By JOHN T. WARD
Did one or more vandals walk several hundred yards out onto the frozen Navesink River in the dead of night – in bitter cold – to torch an icebound boat early Wednesday? Or did the fire start without human assistance?
In the aftermath the predawn blaze that destroyed a vessel dubbed the Fiddler off Red Bank, some redbankgreen readers don’t find the arson scenario such a stretch – because there was another fire on the vessel in the past two weeks, they claim.
redbankgreen reader David McCarthy called the fire “the second attempt” since ice ringed the boat in late January. In a comment on a story about the blaze, he wrote that he was at the Oyster Point Hotel two weeks ago when he saw a fire on the vessel.

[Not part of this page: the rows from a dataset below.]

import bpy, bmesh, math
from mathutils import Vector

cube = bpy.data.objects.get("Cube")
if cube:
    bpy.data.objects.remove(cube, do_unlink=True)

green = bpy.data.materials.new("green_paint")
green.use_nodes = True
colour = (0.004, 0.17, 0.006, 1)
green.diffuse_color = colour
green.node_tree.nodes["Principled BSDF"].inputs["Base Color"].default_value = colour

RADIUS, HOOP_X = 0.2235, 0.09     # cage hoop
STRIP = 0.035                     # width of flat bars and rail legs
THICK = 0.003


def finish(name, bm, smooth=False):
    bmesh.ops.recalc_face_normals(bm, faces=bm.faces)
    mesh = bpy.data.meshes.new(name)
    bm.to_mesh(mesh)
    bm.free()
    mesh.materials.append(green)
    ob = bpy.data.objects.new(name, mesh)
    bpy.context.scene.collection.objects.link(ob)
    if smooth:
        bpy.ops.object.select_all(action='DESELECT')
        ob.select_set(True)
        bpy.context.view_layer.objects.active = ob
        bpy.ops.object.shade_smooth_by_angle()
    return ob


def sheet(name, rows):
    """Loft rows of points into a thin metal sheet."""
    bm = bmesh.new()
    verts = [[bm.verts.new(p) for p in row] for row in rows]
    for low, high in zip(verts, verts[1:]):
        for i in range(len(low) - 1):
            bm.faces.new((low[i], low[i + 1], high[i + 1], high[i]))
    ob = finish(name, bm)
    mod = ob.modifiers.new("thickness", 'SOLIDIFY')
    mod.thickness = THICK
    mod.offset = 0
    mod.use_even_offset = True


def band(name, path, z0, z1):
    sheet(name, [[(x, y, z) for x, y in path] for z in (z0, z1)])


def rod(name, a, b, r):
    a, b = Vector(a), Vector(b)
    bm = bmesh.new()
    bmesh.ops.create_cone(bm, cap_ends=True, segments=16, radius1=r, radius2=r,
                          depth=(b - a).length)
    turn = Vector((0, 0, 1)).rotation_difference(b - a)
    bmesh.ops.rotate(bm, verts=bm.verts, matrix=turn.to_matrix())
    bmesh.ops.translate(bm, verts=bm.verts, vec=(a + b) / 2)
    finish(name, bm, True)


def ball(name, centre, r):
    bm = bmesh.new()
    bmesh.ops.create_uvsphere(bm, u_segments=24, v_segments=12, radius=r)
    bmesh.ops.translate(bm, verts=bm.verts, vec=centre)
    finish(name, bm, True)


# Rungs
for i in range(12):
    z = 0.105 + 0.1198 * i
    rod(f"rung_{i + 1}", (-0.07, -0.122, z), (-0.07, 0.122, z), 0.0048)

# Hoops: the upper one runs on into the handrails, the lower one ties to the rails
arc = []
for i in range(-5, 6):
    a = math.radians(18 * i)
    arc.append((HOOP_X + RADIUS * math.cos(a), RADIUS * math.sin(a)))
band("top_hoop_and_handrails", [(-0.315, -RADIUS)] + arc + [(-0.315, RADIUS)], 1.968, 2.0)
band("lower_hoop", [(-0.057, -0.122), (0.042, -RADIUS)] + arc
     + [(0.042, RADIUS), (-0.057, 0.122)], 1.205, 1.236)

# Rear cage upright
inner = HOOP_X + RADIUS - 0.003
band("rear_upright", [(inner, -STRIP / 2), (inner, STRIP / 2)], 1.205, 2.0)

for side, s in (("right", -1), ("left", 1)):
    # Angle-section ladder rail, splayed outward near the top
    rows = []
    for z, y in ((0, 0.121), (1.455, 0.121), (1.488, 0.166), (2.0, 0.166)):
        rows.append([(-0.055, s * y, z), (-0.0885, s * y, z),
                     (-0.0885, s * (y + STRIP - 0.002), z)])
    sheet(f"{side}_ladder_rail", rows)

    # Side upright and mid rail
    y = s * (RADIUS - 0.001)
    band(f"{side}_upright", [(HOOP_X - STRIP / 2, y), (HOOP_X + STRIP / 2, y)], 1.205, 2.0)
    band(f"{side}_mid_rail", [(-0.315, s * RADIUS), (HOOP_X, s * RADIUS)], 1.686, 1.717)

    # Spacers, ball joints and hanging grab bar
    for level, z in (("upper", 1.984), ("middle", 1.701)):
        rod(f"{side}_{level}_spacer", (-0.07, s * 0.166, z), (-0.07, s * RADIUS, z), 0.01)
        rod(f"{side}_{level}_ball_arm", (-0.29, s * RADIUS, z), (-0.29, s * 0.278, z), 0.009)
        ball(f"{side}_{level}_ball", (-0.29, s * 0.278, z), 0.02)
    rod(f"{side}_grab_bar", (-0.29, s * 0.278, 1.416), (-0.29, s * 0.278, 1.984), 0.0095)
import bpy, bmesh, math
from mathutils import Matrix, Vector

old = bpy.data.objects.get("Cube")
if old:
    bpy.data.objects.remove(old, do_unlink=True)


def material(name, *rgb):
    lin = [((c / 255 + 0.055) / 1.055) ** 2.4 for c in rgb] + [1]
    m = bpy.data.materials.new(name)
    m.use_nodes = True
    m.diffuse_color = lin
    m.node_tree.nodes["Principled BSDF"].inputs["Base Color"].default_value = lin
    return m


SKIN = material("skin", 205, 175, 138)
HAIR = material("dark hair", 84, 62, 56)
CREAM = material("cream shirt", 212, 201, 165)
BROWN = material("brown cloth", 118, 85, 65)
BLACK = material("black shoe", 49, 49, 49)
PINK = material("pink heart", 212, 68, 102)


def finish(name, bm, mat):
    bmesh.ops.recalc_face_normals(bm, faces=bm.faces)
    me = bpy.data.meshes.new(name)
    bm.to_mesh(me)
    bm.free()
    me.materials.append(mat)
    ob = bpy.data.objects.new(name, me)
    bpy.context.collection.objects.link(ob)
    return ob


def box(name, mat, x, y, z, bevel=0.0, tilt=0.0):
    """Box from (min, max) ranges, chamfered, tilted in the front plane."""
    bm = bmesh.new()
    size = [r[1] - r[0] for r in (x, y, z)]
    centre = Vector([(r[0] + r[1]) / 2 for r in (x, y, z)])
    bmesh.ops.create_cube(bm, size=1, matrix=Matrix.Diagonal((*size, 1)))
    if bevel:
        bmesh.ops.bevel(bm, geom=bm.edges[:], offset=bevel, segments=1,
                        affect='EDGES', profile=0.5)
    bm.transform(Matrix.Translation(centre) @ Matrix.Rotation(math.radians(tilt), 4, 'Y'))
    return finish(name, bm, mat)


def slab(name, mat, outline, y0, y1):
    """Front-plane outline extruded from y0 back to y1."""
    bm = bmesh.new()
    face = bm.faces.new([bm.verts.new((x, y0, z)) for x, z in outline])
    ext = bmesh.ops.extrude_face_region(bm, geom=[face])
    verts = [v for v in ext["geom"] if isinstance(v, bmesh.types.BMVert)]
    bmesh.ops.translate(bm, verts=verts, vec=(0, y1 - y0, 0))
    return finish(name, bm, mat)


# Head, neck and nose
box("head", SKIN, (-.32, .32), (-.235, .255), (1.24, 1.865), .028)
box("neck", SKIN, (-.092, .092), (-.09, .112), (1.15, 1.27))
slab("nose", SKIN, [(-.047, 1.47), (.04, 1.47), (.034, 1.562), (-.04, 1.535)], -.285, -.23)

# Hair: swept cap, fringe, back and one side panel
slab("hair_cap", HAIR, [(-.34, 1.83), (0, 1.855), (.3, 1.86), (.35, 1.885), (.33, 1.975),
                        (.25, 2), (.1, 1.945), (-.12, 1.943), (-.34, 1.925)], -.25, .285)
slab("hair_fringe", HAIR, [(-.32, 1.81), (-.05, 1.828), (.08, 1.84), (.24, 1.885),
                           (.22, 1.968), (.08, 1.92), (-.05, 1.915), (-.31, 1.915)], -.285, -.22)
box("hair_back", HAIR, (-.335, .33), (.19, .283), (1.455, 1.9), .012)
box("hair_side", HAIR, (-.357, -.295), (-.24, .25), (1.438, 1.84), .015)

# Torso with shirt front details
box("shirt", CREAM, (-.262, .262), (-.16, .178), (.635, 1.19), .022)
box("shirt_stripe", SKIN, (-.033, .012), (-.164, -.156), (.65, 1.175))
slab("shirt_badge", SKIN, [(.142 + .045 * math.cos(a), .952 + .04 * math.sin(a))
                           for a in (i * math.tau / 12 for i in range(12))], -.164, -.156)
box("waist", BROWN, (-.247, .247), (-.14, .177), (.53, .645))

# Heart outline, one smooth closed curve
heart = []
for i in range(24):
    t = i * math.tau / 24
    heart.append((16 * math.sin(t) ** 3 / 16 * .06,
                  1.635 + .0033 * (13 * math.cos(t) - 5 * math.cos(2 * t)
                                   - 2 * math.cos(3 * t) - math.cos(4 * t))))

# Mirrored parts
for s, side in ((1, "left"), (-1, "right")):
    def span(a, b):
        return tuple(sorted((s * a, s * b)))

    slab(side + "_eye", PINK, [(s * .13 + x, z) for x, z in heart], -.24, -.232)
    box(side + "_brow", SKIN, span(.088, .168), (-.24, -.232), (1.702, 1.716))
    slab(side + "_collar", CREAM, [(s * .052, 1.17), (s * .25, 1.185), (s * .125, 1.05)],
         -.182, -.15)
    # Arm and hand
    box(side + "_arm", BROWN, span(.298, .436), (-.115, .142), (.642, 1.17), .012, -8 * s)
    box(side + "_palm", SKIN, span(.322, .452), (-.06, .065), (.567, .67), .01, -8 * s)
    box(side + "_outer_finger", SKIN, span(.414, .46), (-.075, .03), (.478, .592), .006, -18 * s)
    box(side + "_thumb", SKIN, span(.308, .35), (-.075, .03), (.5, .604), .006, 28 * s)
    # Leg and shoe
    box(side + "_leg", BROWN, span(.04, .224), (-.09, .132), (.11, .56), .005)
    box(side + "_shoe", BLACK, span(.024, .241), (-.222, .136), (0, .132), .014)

“Walked out the next day and there was some charring in the boat,” he wrote. “Looks like they finally finished the job.”
There was also this comment, from Nick Lembesis:
I was watching the ice boats at the marina a week or two ago. I started talking to a guy who was just walking on the ice. He said that vandals had started a fire on the boat the night before. He was with the owner of the boat, who was very upset.
A Coast Guard vessel registration identifies the Fiddler’s owner as Sam Haigh of Harrison Avenue in Red Bank. Haigh, however, did not respond to a request for comment.
Red Bank police Chief Darren McConnell said he was unaware of any reports or complaints about the boat prior to Wednesday’s fire.
A spokesman for the State Police Marine Unit, which is investigating the fire, did not have any information about the probe Wednesday afternoon.
The boat registration classifies it as a 30-foot commercial fishing vessel – locals call it the lobster boat – built by Duffy and Duffy in 1980.
A member of the Monmouth Boat Club who asked not to be identified said Haigh, who is also a member, anchors the boat in the club’s mooring field for the sailing season, but for the past several winters has moved it upriver, off Maple Cove, so it doesn’t interfere with iceboat sailing.
Why the boat stays in the river, where it would be likely to be damaged or destroyed by ice, was one of the mysteries that surrounded it.
The National Weather Service reported the temperature in Red Bank around the time of the fire at 12 degrees Fahrenheit, and the river was brightly lit by the moon. The river ice was said to be seven to eight inches thick in the area of the boat.